What you return must be every line below that includes the word "data".

***

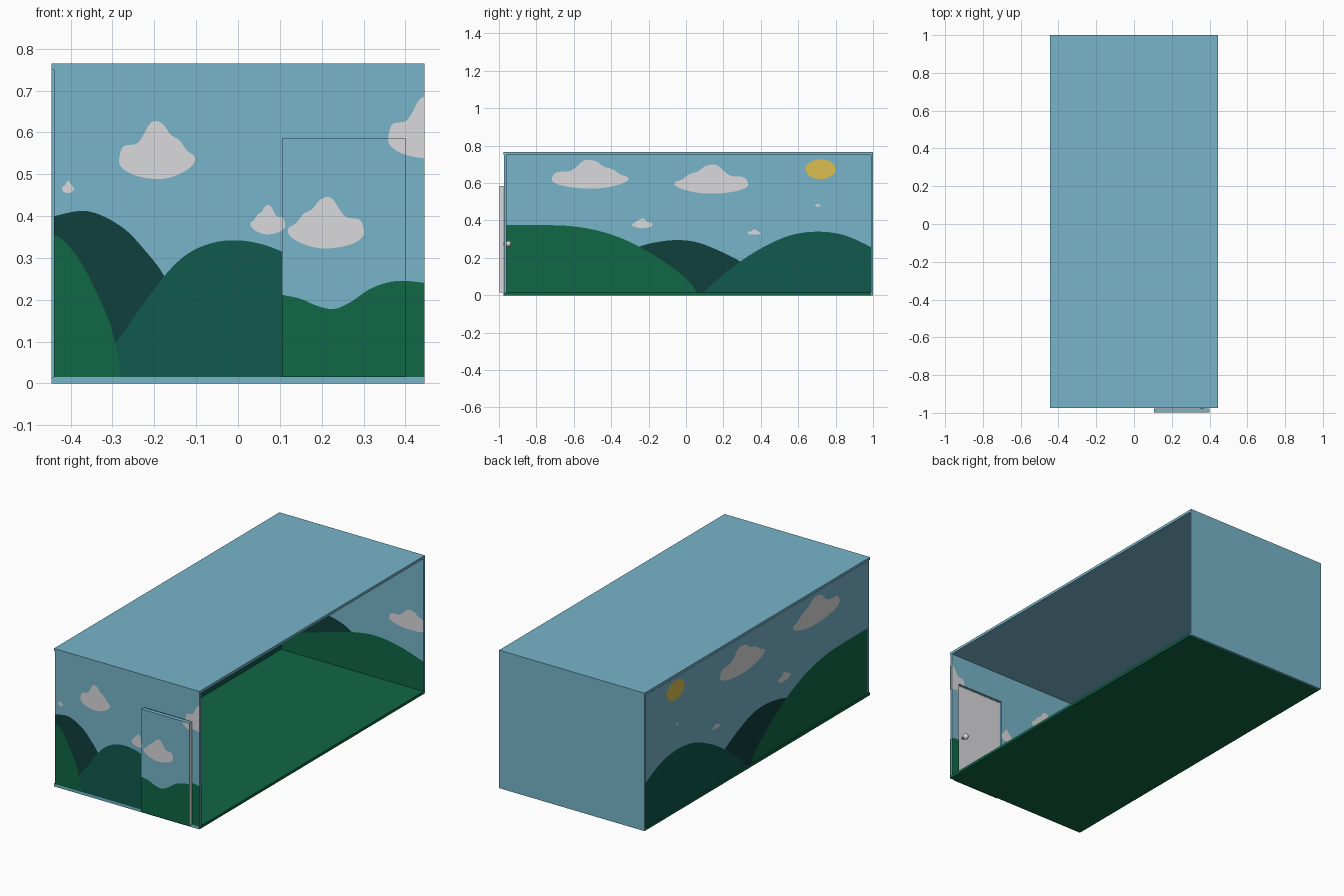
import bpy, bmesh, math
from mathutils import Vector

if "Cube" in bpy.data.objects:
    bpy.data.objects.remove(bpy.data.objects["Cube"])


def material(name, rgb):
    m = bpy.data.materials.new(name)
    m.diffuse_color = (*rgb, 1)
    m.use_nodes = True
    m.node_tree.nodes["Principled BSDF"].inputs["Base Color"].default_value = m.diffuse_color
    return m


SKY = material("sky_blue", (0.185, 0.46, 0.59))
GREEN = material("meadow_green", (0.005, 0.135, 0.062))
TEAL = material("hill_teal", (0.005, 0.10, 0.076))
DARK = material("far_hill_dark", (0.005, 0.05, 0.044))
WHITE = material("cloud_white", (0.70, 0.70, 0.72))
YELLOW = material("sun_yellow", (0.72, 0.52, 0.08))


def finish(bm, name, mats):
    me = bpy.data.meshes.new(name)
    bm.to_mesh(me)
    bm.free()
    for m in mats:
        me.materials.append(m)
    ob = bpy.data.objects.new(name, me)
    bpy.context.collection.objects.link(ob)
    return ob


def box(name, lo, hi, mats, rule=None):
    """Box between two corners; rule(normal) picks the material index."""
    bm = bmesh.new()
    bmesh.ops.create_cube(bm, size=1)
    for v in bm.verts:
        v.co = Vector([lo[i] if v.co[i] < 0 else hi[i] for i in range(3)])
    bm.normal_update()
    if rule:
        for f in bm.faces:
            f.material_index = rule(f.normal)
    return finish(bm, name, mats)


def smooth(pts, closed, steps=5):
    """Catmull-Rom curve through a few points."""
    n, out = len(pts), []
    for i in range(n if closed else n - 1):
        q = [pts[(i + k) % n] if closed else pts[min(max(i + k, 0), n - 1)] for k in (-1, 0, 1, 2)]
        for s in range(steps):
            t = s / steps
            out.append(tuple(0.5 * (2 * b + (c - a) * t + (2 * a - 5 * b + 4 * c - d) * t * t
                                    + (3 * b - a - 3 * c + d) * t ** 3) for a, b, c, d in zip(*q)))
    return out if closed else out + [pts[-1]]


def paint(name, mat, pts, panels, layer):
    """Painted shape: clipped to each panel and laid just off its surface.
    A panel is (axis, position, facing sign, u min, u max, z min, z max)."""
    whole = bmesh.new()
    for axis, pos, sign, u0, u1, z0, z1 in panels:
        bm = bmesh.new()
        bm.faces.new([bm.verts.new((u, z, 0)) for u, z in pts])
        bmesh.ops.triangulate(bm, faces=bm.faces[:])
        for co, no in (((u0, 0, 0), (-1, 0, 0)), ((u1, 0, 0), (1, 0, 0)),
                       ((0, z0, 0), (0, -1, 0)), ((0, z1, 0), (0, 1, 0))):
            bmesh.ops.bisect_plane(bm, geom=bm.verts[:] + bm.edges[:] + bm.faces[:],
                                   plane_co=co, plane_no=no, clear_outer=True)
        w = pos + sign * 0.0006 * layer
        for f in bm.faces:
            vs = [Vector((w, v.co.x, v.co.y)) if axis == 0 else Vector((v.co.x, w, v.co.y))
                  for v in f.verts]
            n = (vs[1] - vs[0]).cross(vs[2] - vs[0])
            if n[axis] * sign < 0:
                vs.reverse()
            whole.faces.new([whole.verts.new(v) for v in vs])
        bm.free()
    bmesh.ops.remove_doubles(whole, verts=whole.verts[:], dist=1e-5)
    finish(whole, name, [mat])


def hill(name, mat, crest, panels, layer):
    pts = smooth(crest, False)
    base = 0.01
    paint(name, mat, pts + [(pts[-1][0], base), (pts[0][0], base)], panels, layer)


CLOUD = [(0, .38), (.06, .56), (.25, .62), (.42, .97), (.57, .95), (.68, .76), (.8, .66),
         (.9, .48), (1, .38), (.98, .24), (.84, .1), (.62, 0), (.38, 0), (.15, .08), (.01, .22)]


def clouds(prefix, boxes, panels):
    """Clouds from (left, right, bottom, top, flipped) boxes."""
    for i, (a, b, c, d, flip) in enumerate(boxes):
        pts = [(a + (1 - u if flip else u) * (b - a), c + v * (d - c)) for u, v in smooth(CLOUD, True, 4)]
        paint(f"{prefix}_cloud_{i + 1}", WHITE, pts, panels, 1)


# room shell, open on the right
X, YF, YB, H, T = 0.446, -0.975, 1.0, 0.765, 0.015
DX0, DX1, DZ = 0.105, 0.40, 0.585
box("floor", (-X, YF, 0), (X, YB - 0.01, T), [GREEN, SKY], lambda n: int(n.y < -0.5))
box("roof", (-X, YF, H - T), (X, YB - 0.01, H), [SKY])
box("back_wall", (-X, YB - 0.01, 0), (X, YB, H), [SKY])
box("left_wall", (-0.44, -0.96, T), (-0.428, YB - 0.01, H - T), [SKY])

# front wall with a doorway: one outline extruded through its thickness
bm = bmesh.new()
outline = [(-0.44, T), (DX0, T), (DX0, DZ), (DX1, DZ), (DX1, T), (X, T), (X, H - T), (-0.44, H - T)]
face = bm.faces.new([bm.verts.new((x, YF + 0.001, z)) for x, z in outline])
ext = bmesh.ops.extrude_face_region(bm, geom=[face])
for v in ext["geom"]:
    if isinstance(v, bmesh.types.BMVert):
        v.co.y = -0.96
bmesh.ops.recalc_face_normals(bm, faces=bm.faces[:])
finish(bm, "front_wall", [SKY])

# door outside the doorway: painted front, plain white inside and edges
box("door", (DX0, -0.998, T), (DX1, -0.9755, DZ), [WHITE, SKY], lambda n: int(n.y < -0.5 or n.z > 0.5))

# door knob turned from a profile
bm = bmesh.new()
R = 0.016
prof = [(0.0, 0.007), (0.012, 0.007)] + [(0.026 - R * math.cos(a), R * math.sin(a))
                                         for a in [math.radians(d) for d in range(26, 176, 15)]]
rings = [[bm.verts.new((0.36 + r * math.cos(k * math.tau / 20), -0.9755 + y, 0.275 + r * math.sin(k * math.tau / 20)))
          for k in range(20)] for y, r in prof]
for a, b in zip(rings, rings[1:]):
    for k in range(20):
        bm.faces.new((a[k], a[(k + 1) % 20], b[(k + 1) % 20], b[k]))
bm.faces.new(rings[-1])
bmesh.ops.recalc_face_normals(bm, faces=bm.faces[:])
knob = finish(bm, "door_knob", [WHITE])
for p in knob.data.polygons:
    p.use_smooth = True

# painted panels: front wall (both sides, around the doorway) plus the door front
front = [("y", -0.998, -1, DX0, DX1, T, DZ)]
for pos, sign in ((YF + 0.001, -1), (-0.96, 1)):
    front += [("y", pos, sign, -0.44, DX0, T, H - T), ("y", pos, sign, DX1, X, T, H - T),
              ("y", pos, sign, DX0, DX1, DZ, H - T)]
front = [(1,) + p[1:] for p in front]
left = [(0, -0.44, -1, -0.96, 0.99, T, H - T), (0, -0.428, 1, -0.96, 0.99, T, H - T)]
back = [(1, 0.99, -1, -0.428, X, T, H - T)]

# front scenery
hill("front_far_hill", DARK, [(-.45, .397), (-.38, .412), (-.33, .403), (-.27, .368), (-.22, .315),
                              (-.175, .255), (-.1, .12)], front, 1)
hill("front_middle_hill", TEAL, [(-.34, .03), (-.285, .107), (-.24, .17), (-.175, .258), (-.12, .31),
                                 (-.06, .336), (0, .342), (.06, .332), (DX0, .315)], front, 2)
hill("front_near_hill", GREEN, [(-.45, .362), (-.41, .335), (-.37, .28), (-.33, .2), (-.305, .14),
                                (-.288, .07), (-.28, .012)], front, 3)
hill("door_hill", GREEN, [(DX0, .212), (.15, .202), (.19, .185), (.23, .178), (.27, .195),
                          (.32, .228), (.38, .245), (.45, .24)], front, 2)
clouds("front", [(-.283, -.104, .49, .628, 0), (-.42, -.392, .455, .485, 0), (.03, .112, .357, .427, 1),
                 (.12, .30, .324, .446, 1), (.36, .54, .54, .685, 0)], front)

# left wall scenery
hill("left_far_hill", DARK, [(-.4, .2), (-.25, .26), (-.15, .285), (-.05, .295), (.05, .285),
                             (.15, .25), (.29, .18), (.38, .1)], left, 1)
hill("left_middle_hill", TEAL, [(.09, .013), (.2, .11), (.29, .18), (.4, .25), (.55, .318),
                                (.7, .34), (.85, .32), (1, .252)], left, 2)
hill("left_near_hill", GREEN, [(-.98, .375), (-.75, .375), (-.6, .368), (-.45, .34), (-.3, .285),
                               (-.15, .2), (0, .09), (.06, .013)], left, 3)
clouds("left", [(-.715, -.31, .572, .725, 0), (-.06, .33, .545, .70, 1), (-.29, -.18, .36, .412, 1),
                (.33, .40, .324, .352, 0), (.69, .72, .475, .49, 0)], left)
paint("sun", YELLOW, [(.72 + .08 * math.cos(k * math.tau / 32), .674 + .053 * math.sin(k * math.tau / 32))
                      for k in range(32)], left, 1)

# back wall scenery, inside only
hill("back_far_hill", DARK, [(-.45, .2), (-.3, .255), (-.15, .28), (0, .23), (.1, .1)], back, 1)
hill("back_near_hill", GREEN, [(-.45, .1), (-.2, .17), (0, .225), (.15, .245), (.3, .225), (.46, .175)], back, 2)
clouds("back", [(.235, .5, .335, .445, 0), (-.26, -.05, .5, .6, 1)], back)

***

◆ **Response area**
if "Cube" in bpy.data.objects:
    bpy.data.objects.remove(bpy.data.objects["Cube"])
    m = bpy.data.materials.new(name)
    me = bpy.data.meshes.new(name)
    ob = bpy.data.objects.new(name, me)
for p in knob.data.polygons:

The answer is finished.